--- Dataset records Enclosed Below ---

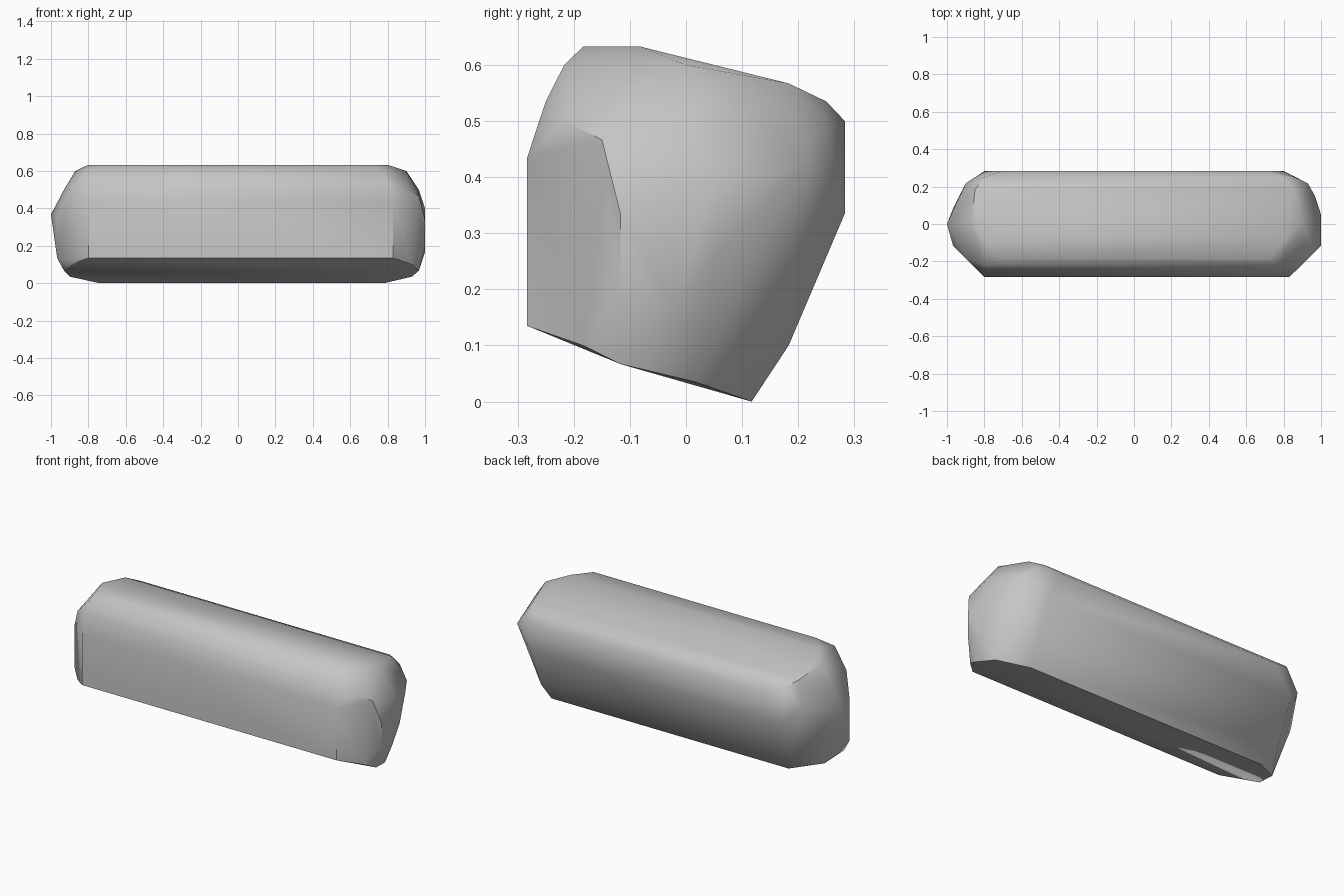
import bpy, bmesh, math

default_cube = bpy.data.objects.get("Cube")
if default_cube:
    bpy.data.objects.remove(default_cube, do_unlink=True)

stone = bpy.data.materials.new("stone_grey")
stone.use_nodes = True
grey = (0.56, 0.56, 0.56, 1)
stone.diffuse_color = grey
shader = stone.node_tree.nodes["Principled BSDF"]
shader.inputs["Base Color"].default_value = grey
shader.inputs["Roughness"].default_value = 0.8

# Long body: each profile corner (y, z) runs between a left and a right x
body = [
    (-.283, .135, -.8, .83), (-.283, .435, -.8, .83),
    (-.25, .535, -.8, .81), (-.217, .6, -.8, .77),
    (-.183, .633, -.7, .72), (-.083, .633, -.8, .8),
    (.183, .567, -.85, .85), (.25, .535, -.8, .8),
    (.283, .5, -.7, .73), (.283, .335, -.8, .8),
    (.25, .265, -.8, .8), (.183, .1, -.8, .8), (.117, 0, -.74, .78),
]

# Worn, uneven end caps
right_cap = [
    (.93, -.183, .1), (.967, -.117, .067), (.93, .017, .035),
    (1, -.117, .335), (1, -.117, .2), (1, -.017, .167),
    (1, .05, .265), (1, .05, .4), (.967, -.15, .467),
    (.9, -.217, .5), (.967, 0, .5), (.967, .15, .4),
    (.93, .217, .433), (.9, 0, .6), (.86, .25, .5),
]
left_cap = [
    (-1, 0, .367), (-.967, -.117, .135), (-.93, -.117, .067),
    (-.9, .017, .035), (-.967, .083, .3), (-.93, 0, .5),
    (-.967, -.117, .367), (-.9, -.183, .5), (-.9, .217, .433),
    (-.87, 0, .6), (-.9, -.183, .1),
]

# Wrap the corners in one closed faceted skin
bm = bmesh.new()
for y, z, left, right in body:
    bm.verts.new((left, y, z))
    bm.verts.new((right, y, z))
for point in right_cap + left_cap:
    bm.verts.new(point)
bmesh.ops.convex_hull(bm, input=bm.verts[:])
bmesh.ops.delete(bm, geom=[v for v in bm.verts if not v.link_faces], context='VERTS')
bmesh.ops.dissolve_limit(bm, angle_limit=math.radians(1.5),
                         verts=bm.verts[:], edges=bm.edges[:])
bmesh.ops.recalc_face_normals(bm, faces=bm.faces[:])

mesh = bpy.data.meshes.new("stone_block")
bm.to_mesh(mesh)
bm.free()
mesh.materials.append(stone)
block = bpy.data.objects.new("stone_block", mesh)
bpy.context.collection.objects.link(block)

# Smooth worn facets, crisp main edges
bpy.ops.object.select_all(action='DESELECT')
block.select_set(True)
bpy.context.view_layer.objects.active = block
bpy.ops.object.shade_smooth_by_angle(angle=math.radians(40))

--- End of Enclosed Dataset records ---

▶ Work order: Using the entries above, give back exactly the line containing "bm.verts.new((left, y, z))", the line containing "bpy.context.view_layer.objects.active = block", and every line between them, and nothing else.

▶ Solved problem:
    bm.verts.new((left, y, z))
    bm.verts.new((right, y, z))
for point in right_cap + left_cap:
    bm.verts.new(point)
bmesh.ops.convex_hull(bm, input=bm.verts[:])
bmesh.ops.delete(bm, geom=[v for v in bm.verts if not v.link_faces], context='VERTS')
bmesh.ops.dissolve_limit(bm, angle_limit=math.radians(1.5),
                         verts=bm.verts[:], edges=bm.edges[:])
bmesh.ops.recalc_face_normals(bm, faces=bm.faces[:])

mesh = bpy.data.meshes.new("stone_block")
bm.to_mesh(mesh)
bm.free()
mesh.materials.append(stone)
block = bpy.data.objects.new("stone_block", mesh)
bpy.context.collection.objects.link(block)

# Smooth worn facets, crisp main edges
bpy.ops.object.select_all(action='DESELECT')
block.select_set(True)
bpy.context.view_layer.objects.active = block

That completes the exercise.